ORLANDO - Part of Jonathan Isaac’s routine before games is watching film and reading over scouting reports of opponents. To play well and help his team win, the second-year forward knows he must do his homework. By studying his performances from recent games and reviewing other teams’ tendencies, Isaac feels much more confident when he steps out onto the court.
The same concept applies to students in the classroom. To excel in school, children must read, do their homework and pay attention to teachers during classes. The more prepared a student is before an exam, the more likely they will ace it.
With all the knowledge he has attained since becoming a pro athlete and after seeing first-hand the difference it makes when NBA players play an active role in the lives of children, Isaac has decided to do everything in his power to make sure kids recognize the significance of developing strong comprehension skills. That’s why the 21-year-old has teamed up with Coaching for Literacy (CFL) to benefit children in grades K-3 in all Orange County Public Schools (OCPS) and help them appreciate reading.
Starting on Wednesday, Dec. 5 when the Magic host the Nuggets, Isaac will raise funds and call attention to grade level reading by wearing the color green (socks, laces, tights and wristband). The Bronx, N.Y. native will do the same during Orlando’s subsequent three games (Dec. 7 vs. Pacers, Dec. 10 at Mavs and Dec. 13 vs. Bulls in Mexico City).
By encouraging fans to join the Fight for Literacy by pledging a donation at www.fightforliteracygames.org for every point he scores during those four games, Isaac is convinced that if enough people contribute more kids will be better equipped for success.

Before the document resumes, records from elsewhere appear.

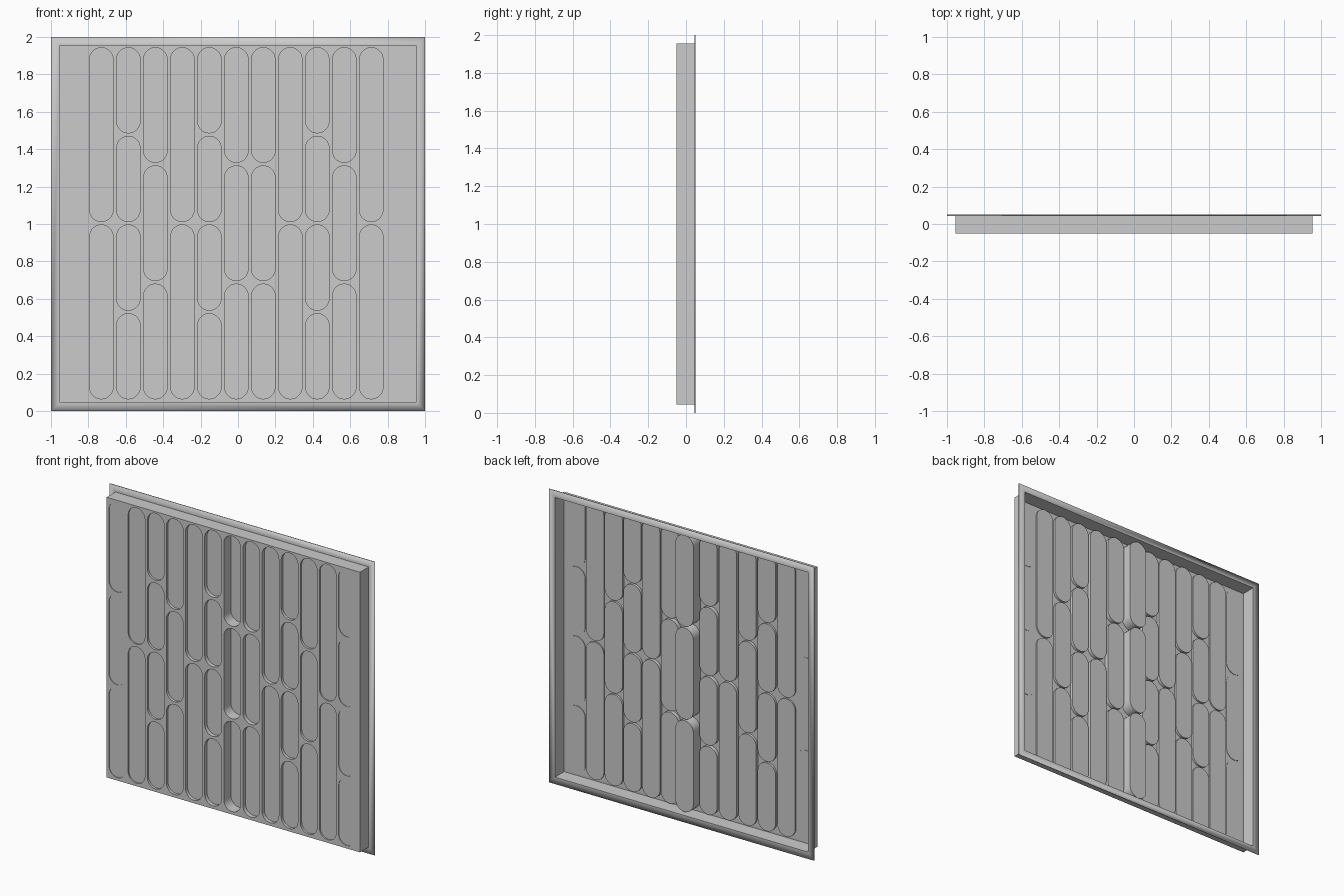
import bpy, bmesh, math
from mathutils import Vector

if "Cube" in bpy.data.objects:
    bpy.data.objects.remove(bpy.data.objects["Cube"])

FRONT, BACK, THICK = -0.05, 0.05, 0.006
RADIUS, PITCH, FIRST_X = 0.063, 0.1443, -0.875
Z_LOW, Z_HIGH, GAP = 0.065, 1.943, 0.018
SLOTS = [3, 2, 4, 3, 2, 4, 3, 3, 2, 4, 3, 2, 4]        # recesses per column
DEPTHS = [.004, .010, .015, .018, .022, .026, .076, .028, .024, .019, .015, .010, .004]

bm = bmesh.new()


def loop(points, y):
    """Closed ring of edges in the xz plane."""
    vs = [bm.verts.new((x, y, z)) for x, z in points]
    es = [bm.edges.new((vs[i], vs[(i + 1) % len(vs)])) for i in range(len(vs))]
    return vs, es


def rect(half):
    return [(-half, 1 - half), (half, 1 - half), (half, 1 + half), (-half, 1 + half)]


def capsule(x, z0, z1, seg=14):
    pts = []
    for zc, start in ((z1 - RADIUS, 0), (z0 + RADIUS, math.pi)):
        for i in range(seg + 1):
            a = start + math.pi * i / seg
            pts.append((x + RADIUS * math.cos(a), zc + RADIUS * math.sin(a)))
    return pts


def bridge(a, b):
    for i in range(len(a)):
        j = (i + 1) % len(a)
        bm.faces.new((a[i], a[j], b[j], b[i]))


# Front plate outline and capsule openings
outer, fill_edges = loop(rect(0.955), FRONT)
recesses = []
for c, (n, depth) in enumerate(zip(SLOTS, DEPTHS)):
    length = (Z_HIGH - Z_LOW - GAP * (n - 1)) / n
    for k in range(n):
        z0 = Z_LOW + k * (length + GAP)
        pts = capsule(FIRST_X + c * PITCH, z0, z0 + length)
        vs, es = loop(pts, FRONT)
        fill_edges = fill_edges + es
        recesses.append((vs, pts, depth))
bmesh.ops.triangle_fill(bm, edges=fill_edges, use_beauty=True, normal=Vector((0, -1, 0)))

# Recess walls and floors
for vs, pts, depth in recesses:
    floor, _ = loop(pts, FRONT + depth)
    bridge(vs, floor)
    bm.faces.new(floor)

# Pan side walls and mounting flange
wall, _ = loop(rect(0.955), BACK - THICK)
rim, _ = loop(rect(1.0), BACK - THICK)
bridge(outer, wall)
bridge(wall, rim)

# Make the front side the outside
bmesh.ops.recalc_face_normals(bm, faces=bm.faces[:])
bm.normal_update()
if sum(f.normal.y * f.calc_area() for f in bm.faces) > 0:
    bmesh.ops.reverse_faces(bm, faces=bm.faces[:])

mesh = bpy.data.meshes.new("slotted_panel")
bm.to_mesh(mesh)
bm.free()
panel = bpy.data.objects.new("slotted_panel", mesh)
bpy.context.collection.objects.link(panel)

# Smooth rounded ends, sharp rims
bpy.context.view_layer.objects.active = panel
panel.select_set(True)
bpy.ops.object.shade_smooth_by_angle(angle=math.radians(30))

# Sheet thickness towards the back
solid = panel.modifiers.new("sheet_thickness", 'SOLIDIFY')
solid.thickness = THICK
solid.offset = -1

All of the money raised will support children participating in OCPS’ Read2Succeed program.
“It’s extremely important, not even just in the realm of literacy, but it’s just extremely important to be active in our community, trying to help these kids in any way that we can,” said Isaac, who will match up to $5,000 of the donations made by fans. “It just so happens that this initiative, Coaching for Literacy, is going to be a literacy project, so it’s super fun. I’m excited to score some points and help these kids get some books.”
Even more motivated to assist after hearing about a disheartening stat from the National Assessment of Educational Progress that 59 percent of fourth graders in Florida do not read at the proficient level, Isaac hopes this initiative will spur change amongst young learners.
With a younger brother who is currently in the fourth grade, the 6-foot-10, 210-pounder wants to see more of today’s youth excel in and out of school.
“Obviously, we want the kids to have fun but at the same time we want them to get it, we want them to get what we are talking about,” he said. “My biggest thing is just really getting into their minds that reading is so important for them and when you look at the statistics around the country, it’s crazy how behind we are.”
It was when he was at Florida State and participated in an event where he read with elementary students that Isaac, the No. 6 pick in the 2017 NBA Draft by the Magic, first started thinking about ways he can make a difference in children’s lives, especially when it comes to their education.
As soon as his NBA journey began, Isaac wasted no time utilizing the platform he’s on and the resources he’s been given. In fact, he’s already become a Literacy Ambassador for Coaching for Literacy, in which he supports over 32 million illiterate Americans who struggle to complete everyday tasks like filling out a job application, registering to vote, and following instructions from a medical prescription.
“Once I got to the league, they had asked me if I wanted to continue (in Coaching for Literacy) and we went to dinner, we talked about it and I decided I wanted to keep going with it and bring it into the league,” Isaac said. “Hopefully in a couple years, it’s a league-wide thing.”